- _ABOUT THIS TASK_: Return copies of the lines below that mention "faces".

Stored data
****************************************
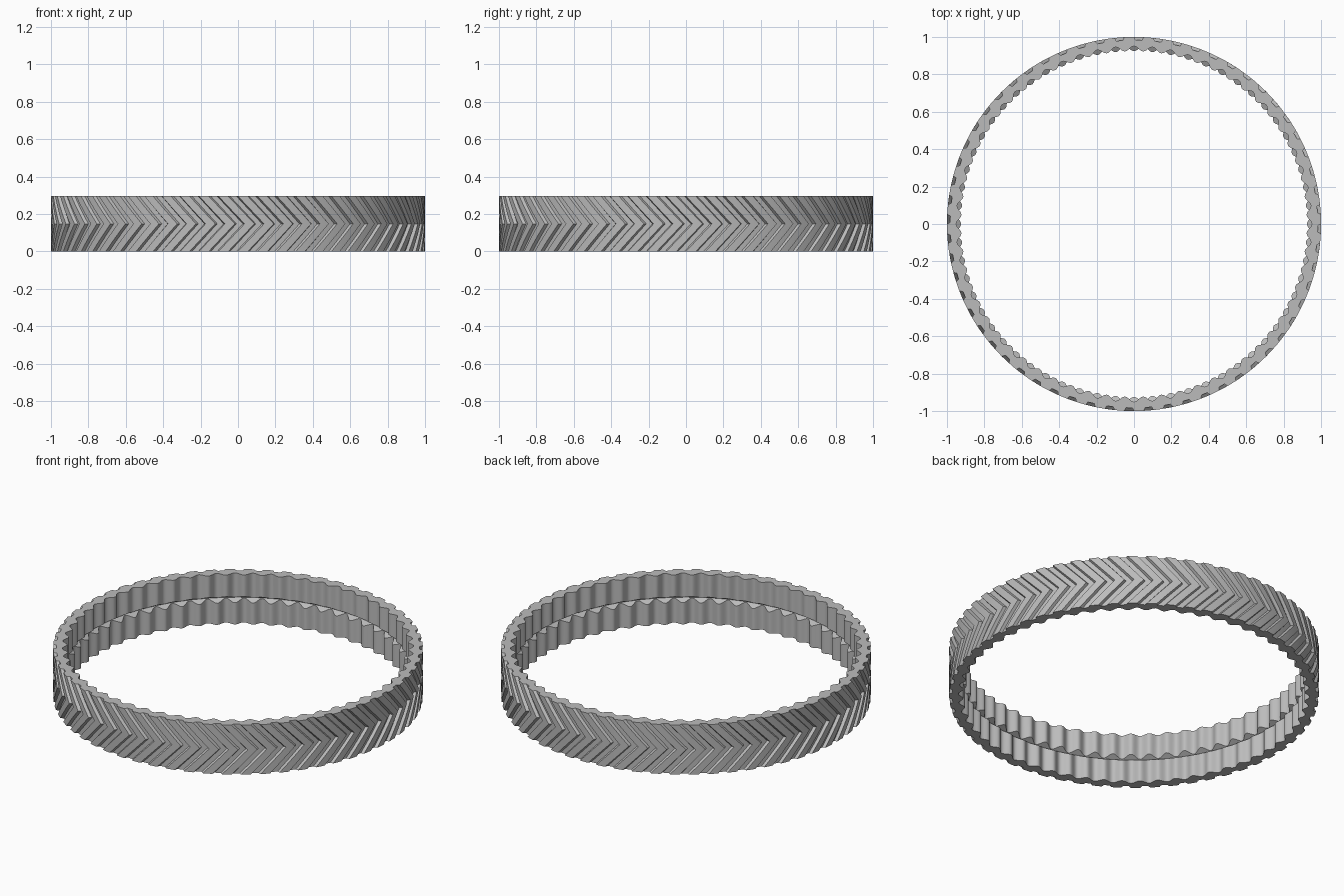
import bpy, bmesh
from math import sin, cos, pi

if "Cube" in bpy.data.objects:
    bpy.data.objects.remove(bpy.data.objects["Cube"])

HEIGHT = 0.295
MID = HEIGHT / 2
TEETH = 60            # herringbone teeth outside, same number of lobes inside
STEPS = 12            # columns per tooth
COLS = TEETH * STEPS
SWEEP = 0.14          # how far the chevron tip leads, in radians
GROOVE_R = 0.955
GROOVE_SLOPE = 0.6


def tooth_radius(i):
    return 1.0 if i % STEPS < 7 else 0.983


def lobe_radius(i, sign):
    return 0.9375 + sign * 0.0135 * cos(2 * pi * i / STEPS)


def outer_row(z):
    lead = SWEEP * (1 - abs(z - MID) / MID)
    return [(tooth_radius(i), 2 * pi * i / COLS + lead, z) for i in range(COLS)]


def inner_row(sign, lip):
    # lip rows follow the cone of the V groove, the others lie on the rims
    row = []
    for i in range(COLS):
        r = lobe_radius(i, sign)
        z = MID + sign * (GROOVE_R - r) * GROOVE_SLOPE if lip else MID + sign * MID
        row.append((r, 2 * pi * i / COLS, z))
    return row


# Closed loop of rows: up the outside, down the inside
rows = [outer_row(HEIGHT * k / 6) for k in range(7)]
rows += [inner_row(1, False), inner_row(1, True)]
rows.append([(GROOVE_R, 2 * pi * i / COLS, MID) for i in range(COLS)])
rows += [inner_row(-1, True), inner_row(-1, False)]

bm = bmesh.new()
grid = [[bm.verts.new((r * cos(a), r * sin(a), z)) for r, a, z in row] for row in rows]
for k, row in enumerate(grid):
    above = grid[(k + 1) % len(grid)]
    for i in range(COLS):
        j = (i + 1) % COLS
        bm.faces.new((row[i], row[j], above[j], above[i]))
bmesh.ops.recalc_face_normals(bm, faces=bm.faces)
mesh = bpy.data.meshes.new("herringbone_ring")
bm.to_mesh(mesh)
bm.free()

ring = bpy.data.objects.new("herringbone_ring", mesh)
bpy.context.collection.objects.link(ring)

# Plain grey
grey = bpy.data.materials.new("light_grey")
grey.use_nodes = True
grey.diffuse_color = (0.5, 0.5, 0.5, 1)
grey.node_tree.nodes["Principled BSDF"].inputs["Base Color"].default_value = (0.5, 0.5, 0.5, 1)
mesh.materials.append(grey)

bpy.context.view_layer.objects.active = ring
ring.select_set(True)
bpy.ops.object.shade_smooth_by_angle(angle=0.5)
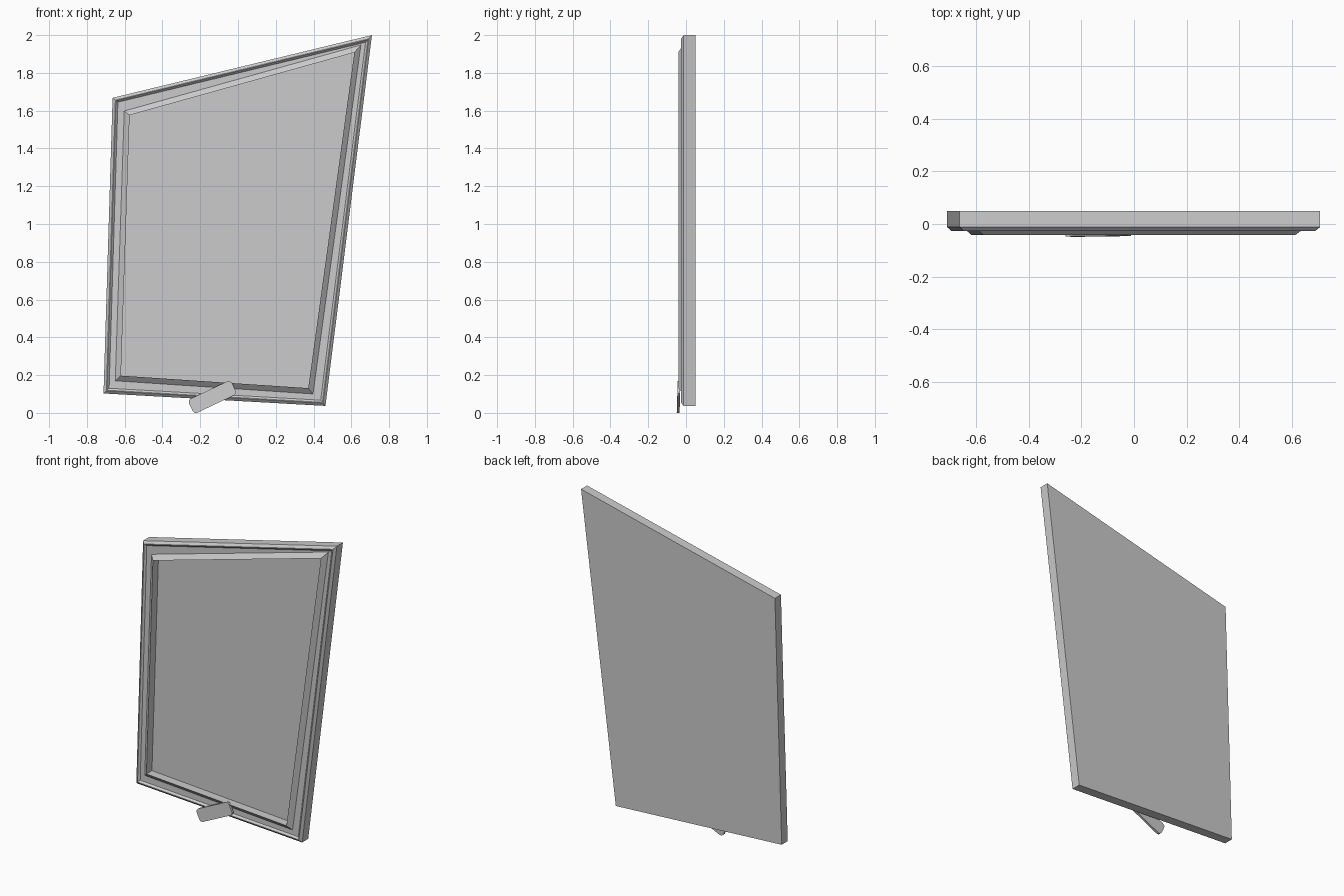
import bpy, bmesh, math
from mathutils import Vector

if "Cube" in bpy.data.objects:
    bpy.data.objects.remove(bpy.data.objects["Cube"])


def inset(points, d):
    """Mitred inset of a counter-clockwise outline."""
    out = []
    for i, p in enumerate(points):
        a = (p - points[i - 1]).normalized()
        b = (points[(i + 1) % len(points)] - p).normalized()
        na, nb = Vector((-a.y, a.x)), Vector((-b.y, b.x))
        out.append(p + (na + nb) * d / (1 + na.dot(nb)))
    return out


def loft(name, sections):
    """Join (outline, inset, y) sections in order and cap both ends."""
    bm = bmesh.new()
    loops = [[bm.verts.new((q.x, y, q.y)) for q in inset(outline, d)]
             for outline, d, y in sections]
    n = len(loops[0])
    for lo, hi in zip(loops, loops[1:]):
        for i in range(n):
            j = (i + 1) % n
            bm.faces.new((lo[i], lo[j], hi[j], hi[i]))
    bm.faces.new(loops[0])
    bm.faces.new(loops[-1])
    bmesh.ops.recalc_face_normals(bm, faces=bm.faces)
    mesh = bpy.data.meshes.new(name)
    bm.to_mesh(mesh)
    bm.free()
    obj = bpy.data.objects.new(name, mesh)
    bpy.context.collection.objects.link(obj)
    return obj


# Crooked door leaf: chamfered rim, groove, raised ridge, sunken centre panel
door = [Vector(p) for p in ((-0.712, 0.103), (0.463, 0.037), (0.709, 2.0), (-0.664, 1.668))]
ridge = [Vector(p) for p in ((-0.62, 0.197), (0.372, 0.131), (0.616, 1.908), (-0.574, 1.576))]
loft("door_panel", [
    (door, 0.0, 0.049), (door, 0.0, -0.012), (door, 0.015, -0.026), (door, 0.018, -0.026),
    (door, 0.029, -0.015), (ridge, -0.029, -0.015), (ridge, 0.0, -0.041), (ridge, 0.0, 0.015)])

# Tilted plate handle with rounded corners
half_l, half_w, r = 0.126, 0.041, 0.018
angle = math.radians(25.3)
plate = []
for k, (sx, sz) in enumerate(((1, 1), (-1, 1), (-1, -1), (1, -1))):
    for s in range(3):
        t = math.radians(90 * k + 45 * s)
        u = sx * (half_l - r) + r * math.cos(t)
        v = sz * (half_w - r) + r * math.sin(t)
        plate.append(Vector((-0.136 + u * math.cos(angle) - v * math.sin(angle),
                             u * math.sin(angle) + v * math.cos(angle))))
lowest = min(p.y for p in plate)
plate = [p - Vector((0, lowest)) for p in plate]
handle = loft("handle", [(plate, 0.0, -0.034), (plate, 0.0, -0.049)])
for v in handle.data.vertices:          # lean slightly back at the top
    v.co.y += 0.03 * v.co.z
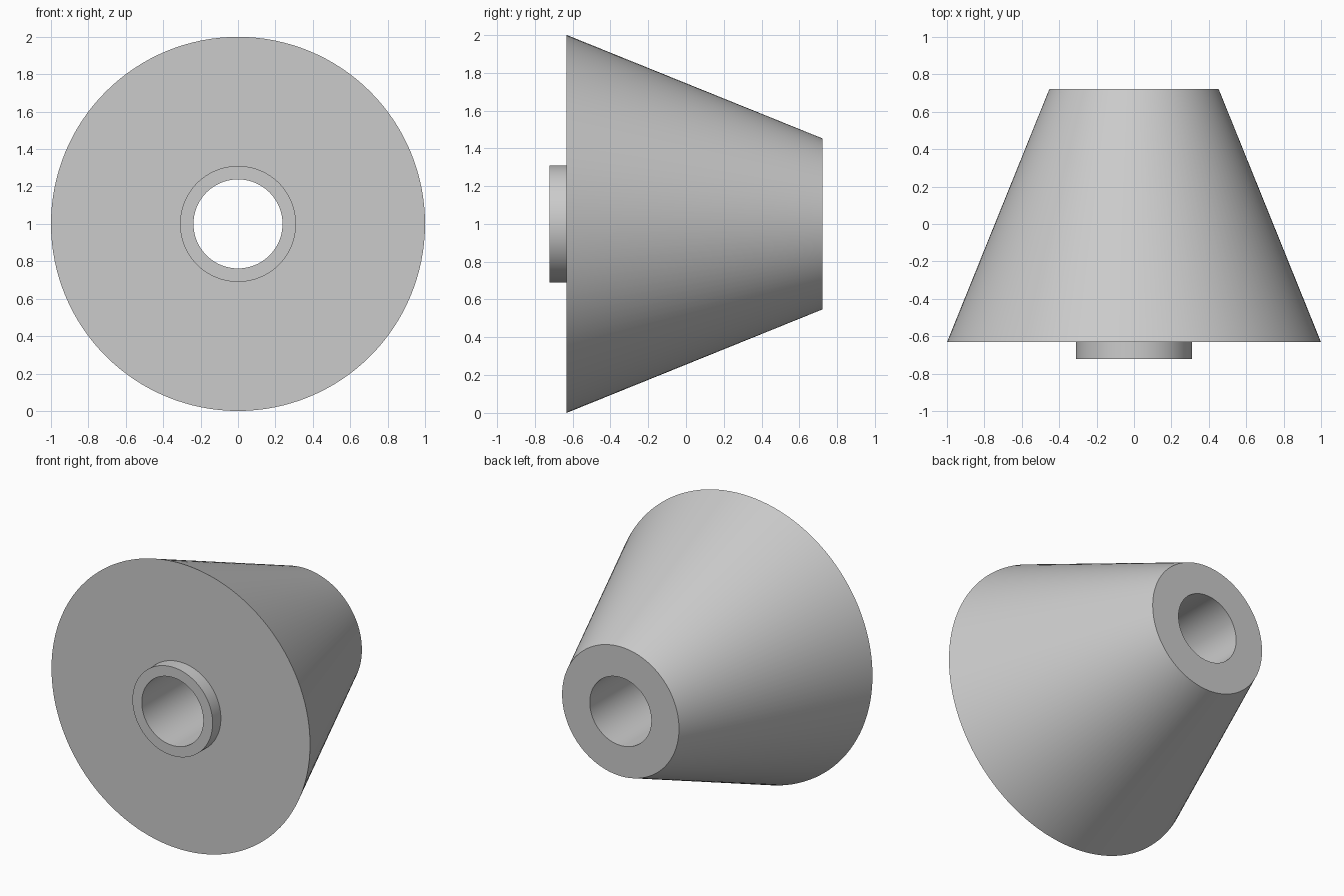
import bpy, bmesh, math
from mathutils import Matrix, Vector

if "Cube" in bpy.data.objects:
    bpy.data.objects.remove(bpy.data.objects["Cube"])

SEGMENTS = 128

# Cross-section as (radius, y): bore, collar, wide front face, taper, narrow back face
PROFILE = [(0.238, -0.723), (0.31, -0.723), (0.31, -0.632),
           (1.0, -0.632), (0.452, 0.723), (0.238, 0.723)]

grey = bpy.data.materials.new("light_grey")
grey.diffuse_color = (0.6, 0.6, 0.6, 1)
grey.use_nodes = True
grey.node_tree.nodes["Principled BSDF"].inputs["Base Color"].default_value = grey.diffuse_color

# Revolve the closed cross-section around the y axis
bm = bmesh.new()
rings = []
for i in range(SEGMENTS):
    turn = Matrix.Rotation(2 * math.pi * i / SEGMENTS, 3, 'Y')
    rings.append([bm.verts.new(turn @ Vector((0, y, r))) for r, y in PROFILE])
n = len(PROFILE)
for i in range(SEGMENTS):
    a, b = rings[i], rings[(i + 1) % SEGMENTS]
    for j in range(n):
        k = (j + 1) % n
        bm.faces.new((a[j], a[k], b[k], b[j]))
bmesh.ops.recalc_face_normals(bm, faces=bm.faces)

mesh = bpy.data.meshes.new("tapered_bushing")
bm.to_mesh(mesh)
bm.free()
mesh.materials.append(grey)
bushing = bpy.data.objects.new("tapered_bushing", mesh)
bushing.location.z = 1.0
bpy.context.collection.objects.link(bushing)

# Smooth round walls, crisp rims
bpy.context.view_layer.objects.active = bushing
bushing.select_set(True)
bpy.ops.object.shade_smooth_by_angle(angle=math.radians(30))
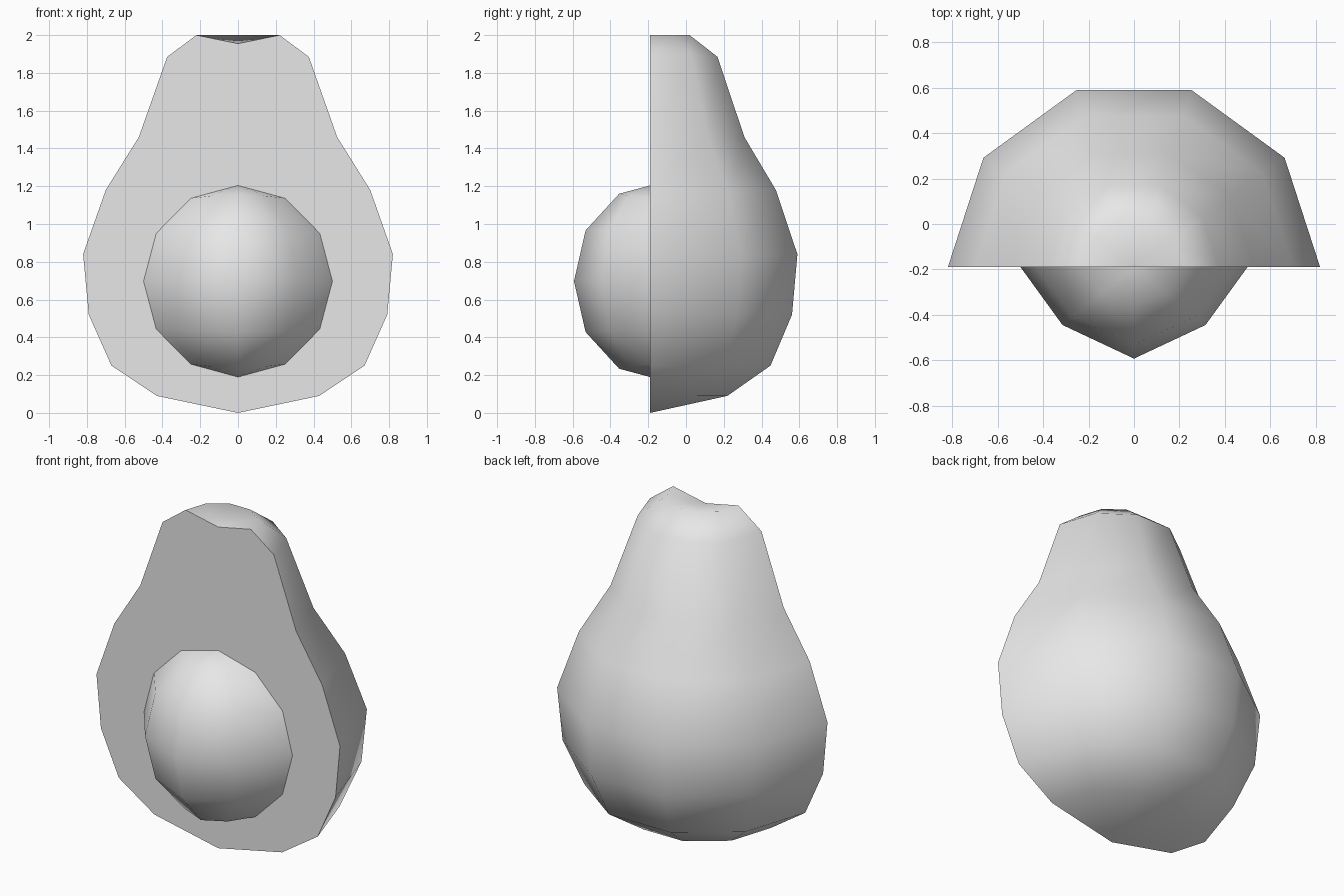
import bpy, bmesh
from math import sin, cos, pi, radians

if "Cube" in bpy.data.objects:
    bpy.data.objects.remove(bpy.data.objects["Cube"], do_unlink=True)

CUT_Y = -0.19   # plane of the sliced face

grey = bpy.data.materials.new("pale grey")
grey.use_nodes = True
grey.diffuse_color = (0.8, 0.8, 0.8, 1)
grey.node_tree.nodes["Principled BSDF"].inputs["Base Color"].default_value = (0.8, 0.8, 0.8, 1)


def finish(name, bm):
    """Turn a bmesh into a smooth object with sharp cut edges."""
    bmesh.ops.remove_doubles(bm, verts=bm.verts, dist=0.0005)
    bmesh.ops.recalc_face_normals(bm, faces=bm.faces)
    mesh = bpy.data.meshes.new(name)
    bm.to_mesh(mesh)
    bm.free()
    mesh.materials.append(grey)
    obj = bpy.data.objects.new(name, mesh)
    bpy.context.collection.objects.link(obj)
    bpy.ops.object.select_all(action='DESELECT')
    obj.select_set(True)
    bpy.context.view_layer.objects.active = obj
    bpy.ops.object.shade_smooth_by_angle(angle=radians(66))


# Fruit half: pear profile (radius, height) spun half a turn, then capped
profile = [(0, 0), (0.43, 0.09), (0.67, 0.25), (0.79, 0.52), (0.82, 0.84),
           (0.70, 1.18), (0.525, 1.46), (0.375, 1.885), (0.22, 2.0), (0, 1.955)]
bm = bmesh.new()
verts = [bm.verts.new((r, CUT_Y, z)) for r, z in profile]
edges = [bm.edges.new(pair) for pair in zip(verts, verts[1:])]
bmesh.ops.spin(bm, geom=verts + edges, cent=(0, CUT_Y, 0), axis=(0, 0, 1),
               angle=pi, steps=5)
bmesh.ops.remove_doubles(bm, verts=bm.verts, dist=0.0005)
rim = [e for e in bm.edges if e.is_boundary]
bmesh.ops.edgeloop_fill(bm, edges=rim)
finish("fruit_half", bm)

# Stone: meridians as (side reach, forward reach, two ring angles)
meridians = [(-0.5, 0, 30, 60), (-0.315, 0.255, 27, 59), (0, 0.403, 24, 58),
             (0.315, 0.255, 27, 59), (0.5, 0, 30, 60)]
bm = bmesh.new()
columns = []
for x, y, a, b in meridians:
    angles = [radians(t) for t in (0, a, b, 90, 180 - b, 180 - a, 180)]
    columns.append([bm.verts.new((x * sin(t), CUT_Y - y * sin(t), 0.697 + 0.507 * cos(t)))
                    for t in angles])
for left, right in zip(columns, columns[1:]):
    for i in range(6):
        bm.faces.new((left[i], left[i + 1], right[i + 1], right[i]))
finish("stone", bm)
****************************************
- _SOLUTION FOR THIS PROBLEM_:
        bm.faces.new((row[i], row[j], above[j], above[i]))
bmesh.ops.recalc_face_normals(bm, faces=bm.faces)
            bm.faces.new((lo[i], lo[j], hi[j], hi[i]))
    bm.faces.new(loops[0])
    bm.faces.new(loops[-1])
    bmesh.ops.recalc_face_normals(bm, faces=bm.faces)
        bm.faces.new((a[j], a[k], b[k], b[j]))
bmesh.ops.recalc_face_normals(bm, faces=bm.faces)
    bmesh.ops.recalc_face_normals(bm, faces=bm.faces)
        bm.faces.new((left[i], left[i + 1], right[i + 1], right[i]))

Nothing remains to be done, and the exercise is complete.